In the past, people viewed depression and other mental health issues as something of a “invented” disease or something of a personality problem. Now even after years of research have proven that mental health issues are real health concerns there is still social stigma and negativity attached to mental health issues. Due to this many people suffer quietly and never get the help they deserve.
Is depression really that serious? Everyone feels blue once in a while, right? These are questions I have been asked when I tried to get deep into my depression. For last ten years I have battled depression. In the beginning it was just sadness because of my dismal performance in school or the trouble I was having at home. That sadness then bloomed into a permanent state of gloom, where I felt hopeless and unworthy. School work, family life suffered and in 12th grade I was almost kicked out of school.
Depression was an alien concept for my family, like many others in then Nepal. So I continued living in the fog, hoping that time will cure everything.
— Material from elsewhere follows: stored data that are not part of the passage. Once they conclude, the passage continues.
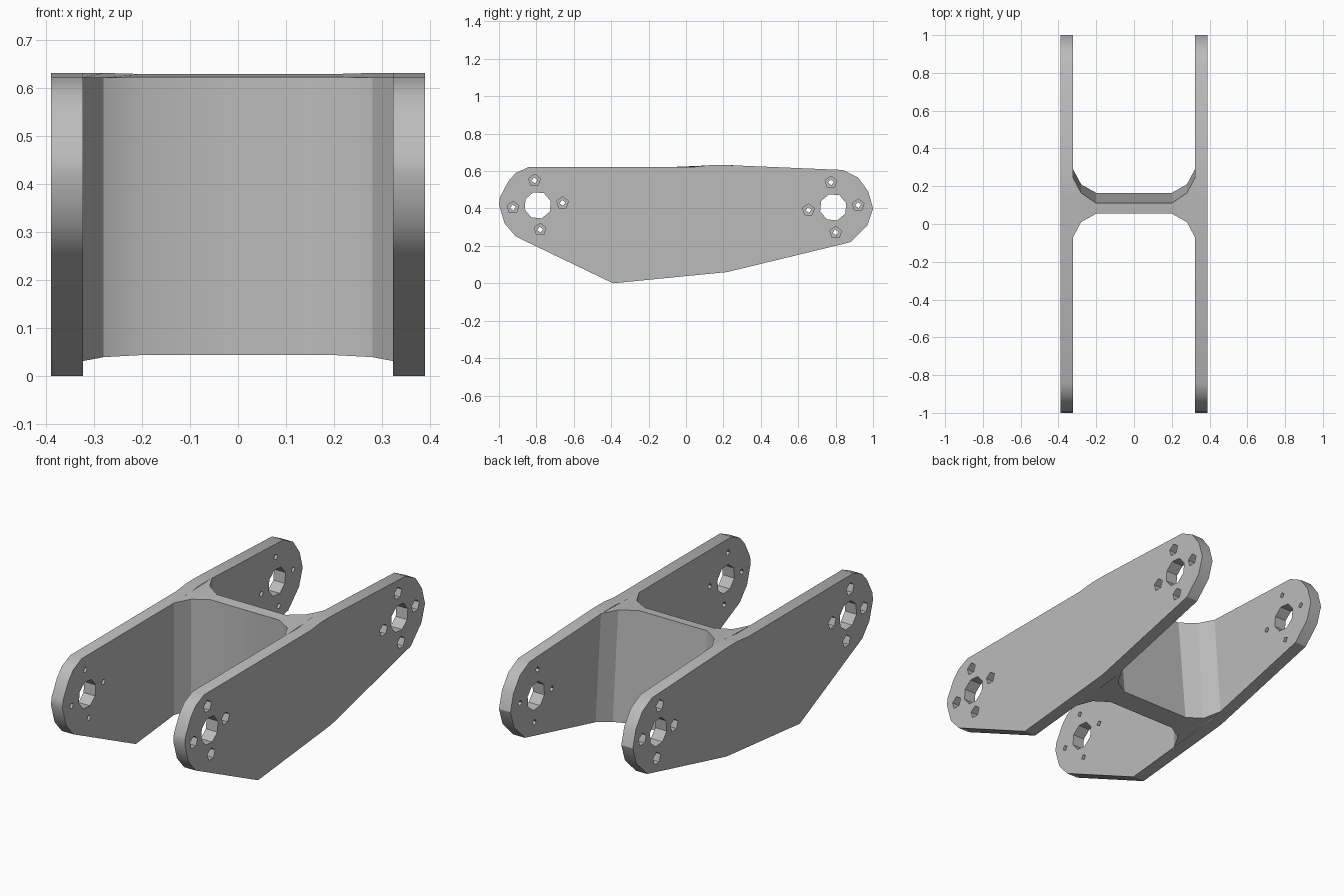
import bpy, bmesh
from math import cos, sin, tau, radians
from mathutils import Vector

cube = bpy.data.objects.get("Cube")
if cube:
    bpy.data.objects.remove(cube, do_unlink=True)

grey = bpy.data.materials.new("plain grey")
grey.use_nodes = True
grey.diffuse_color = (0.5, 0.5, 0.5, 1)
grey.node_tree.nodes["Principled BSDF"].inputs["Base Color"].default_value = (0.5, 0.5, 0.5, 1)

INNER, OUTER = 0.323, 0.39


def prism(bm, outline, x0, x1):
    """Extrude a (y, z) outline along x."""
    a = [bm.verts.new((x0, y, z)) for y, z in outline]
    b = [bm.verts.new((x1, y, z)) for y, z in outline]
    bm.faces.new(a)
    bm.faces.new(b)
    n = len(a)
    for i in range(n):
        j = (i + 1) % n
        bm.faces.new((a[i], a[j], b[j], b[i]))


def ring(centre, radius, sides, turn=0.0):
    return [(centre[0] + radius * cos(turn + tau * i / sides),
             centre[1] + radius * sin(turn + tau * i / sides)) for i in range(sides)]


def make(name, bm):
    bmesh.ops.recalc_face_normals(bm, faces=bm.faces)
    mesh = bpy.data.meshes.new(name)
    bm.to_mesh(mesh)
    bm.free()
    mesh.materials.append(grey)
    obj = bpy.data.objects.new(name, mesh)
    bpy.context.collection.objects.link(obj)
    return obj


def cut(obj, cutter):
    """Subtract the cutter and remove it."""
    mod = obj.modifiers.new("cut", "BOOLEAN")
    mod.operation, mod.solver, mod.object = "DIFFERENCE", "EXACT", cutter
    graph = bpy.context.evaluated_depsgraph_get()
    mesh = bpy.data.meshes.new_from_object(obj.evaluated_get(graph))
    obj.modifiers.clear()
    obj.data = mesh
    bpy.data.objects.remove(cutter, do_unlink=True)


def finish(obj):
    bpy.ops.object.select_all(action="DESELECT")
    obj.select_set(True)
    bpy.context.view_layer.objects.active = obj
    bpy.ops.object.shade_smooth_by_angle(angle=radians(30))


# Side arm outline and hole layout, as (y, z)
arm = [(-0.84, 0.622), (0.04, 0.622), (0.13, 0.632), (0.22, 0.632), (0.84, 0.606),
       (0.92, 0.565), (0.975, 0.49), (1.0, 0.40), (0.97, 0.31), (0.88, 0.22),
       (0.22, 0.06), (-0.39, 0.0), (-0.91, 0.25), (-0.97, 0.32), (-1.0, 0.42),
       (-0.995, 0.46), (-0.95, 0.545), (-0.91, 0.59)]
pivots = [(-0.793, 0.417), (0.787, 0.406)]
bolts = [[(-0.81, 0.55), (-0.925, 0.405), (-0.66, 0.43), (-0.78, 0.287)],
         [(0.775, 0.54), (0.92, 0.418), (0.655, 0.392), (0.80, 0.272)]]

for side, label in ((1, "left"), (-1, "right")):
    bm = bmesh.new()
    prism(bm, arm, side * INNER, side * OUTER)
    plate = make(label + "_arm", bm)
    # Pivot holes and bolt holes
    bm = bmesh.new()
    for pivot, group in zip(pivots, bolts):
        prism(bm, ring(pivot, 0.073, 8, 0.3), side * 0.25, side * 0.45)
        for b in group:
            prism(bm, ring(b, 0.016, 4, 0.2), side * 0.25, side * 0.36)
    cut(plate, make("hole_cutter", bm))
    # Wider recesses on the outside for the bolt heads
    bm = bmesh.new()
    for group in bolts:
        for b in group:
            prism(bm, ring(b, 0.033, 5, 0.3), side * 0.345, side * 0.45)
    cut(plate, make("recess_cutter", bm))
    finish(plate)

# Cross web with flared ends: x, front y, back y at top, back y at bottom
half = [(0.2, 0.055, 0.11, 0.165), (0.28, 0.01, 0.165, 0.21), (INNER + 0.002, -0.075, 0.25, 0.295)]
stations = [(-x, f, t, b) for x, f, t, b in reversed(half)] + half


def top_z(y):
    return 0.622 + 0.01 * min(max((y - 0.04) / 0.09, 0), 1)


def bottom_z(y):
    return 0.06 + 0.0984 * (y - 0.22) if y < 0.22 else 0.06 + 0.242 * (y - 0.22)


bm = bmesh.new()
loops = []
for x, f, t, b in stations:
    corners = [(f, top_z(f)), (t, top_z(t)), (b, bottom_z(b)), (f, bottom_z(f))]
    loops.append([bm.verts.new((x, y, z)) for y, z in corners])
for p, q in zip(loops, loops[1:]):
    for i in range(4):
        j = (i + 1) % 4
        bm.faces.new((p[i], p[j], q[j], q[i]))
bm.faces.new(loops[0])
bm.faces.new(loops[-1])
finish(make("cross_web", bm))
Well, it didn’t quite workout and here I am still fighting depression.
How prevalent is it? According to the National Institute of Mental Health (NIMH) “in any given 1-year period, 9.5 percent of the population, or about 20.9 million American adults, suffer from a depressive illness”. Not only in USA, but even in developing countries number of people suffering from depression is rising. Traditional family structures are slowly crumbling, stressful modern life and demands of career are taking a toll.
First step in dealing with depression is to recognize its symptoms. Persistent sadness or anxiety, feeling of guilt, worthlessness, decreased energy, insomnia, thoughts of suicide are some common signs of depression, according to the NIHM. If you or someone you know is showing these signs, then it is very important that you get help from a medical professional.
Of course, all of this is useless if the social stigma attached to depression and other mental health issues is still around. Raising awareness among people cannot be ignored if we are serious about tackling depression.
Submitted by Bhumika Ghimire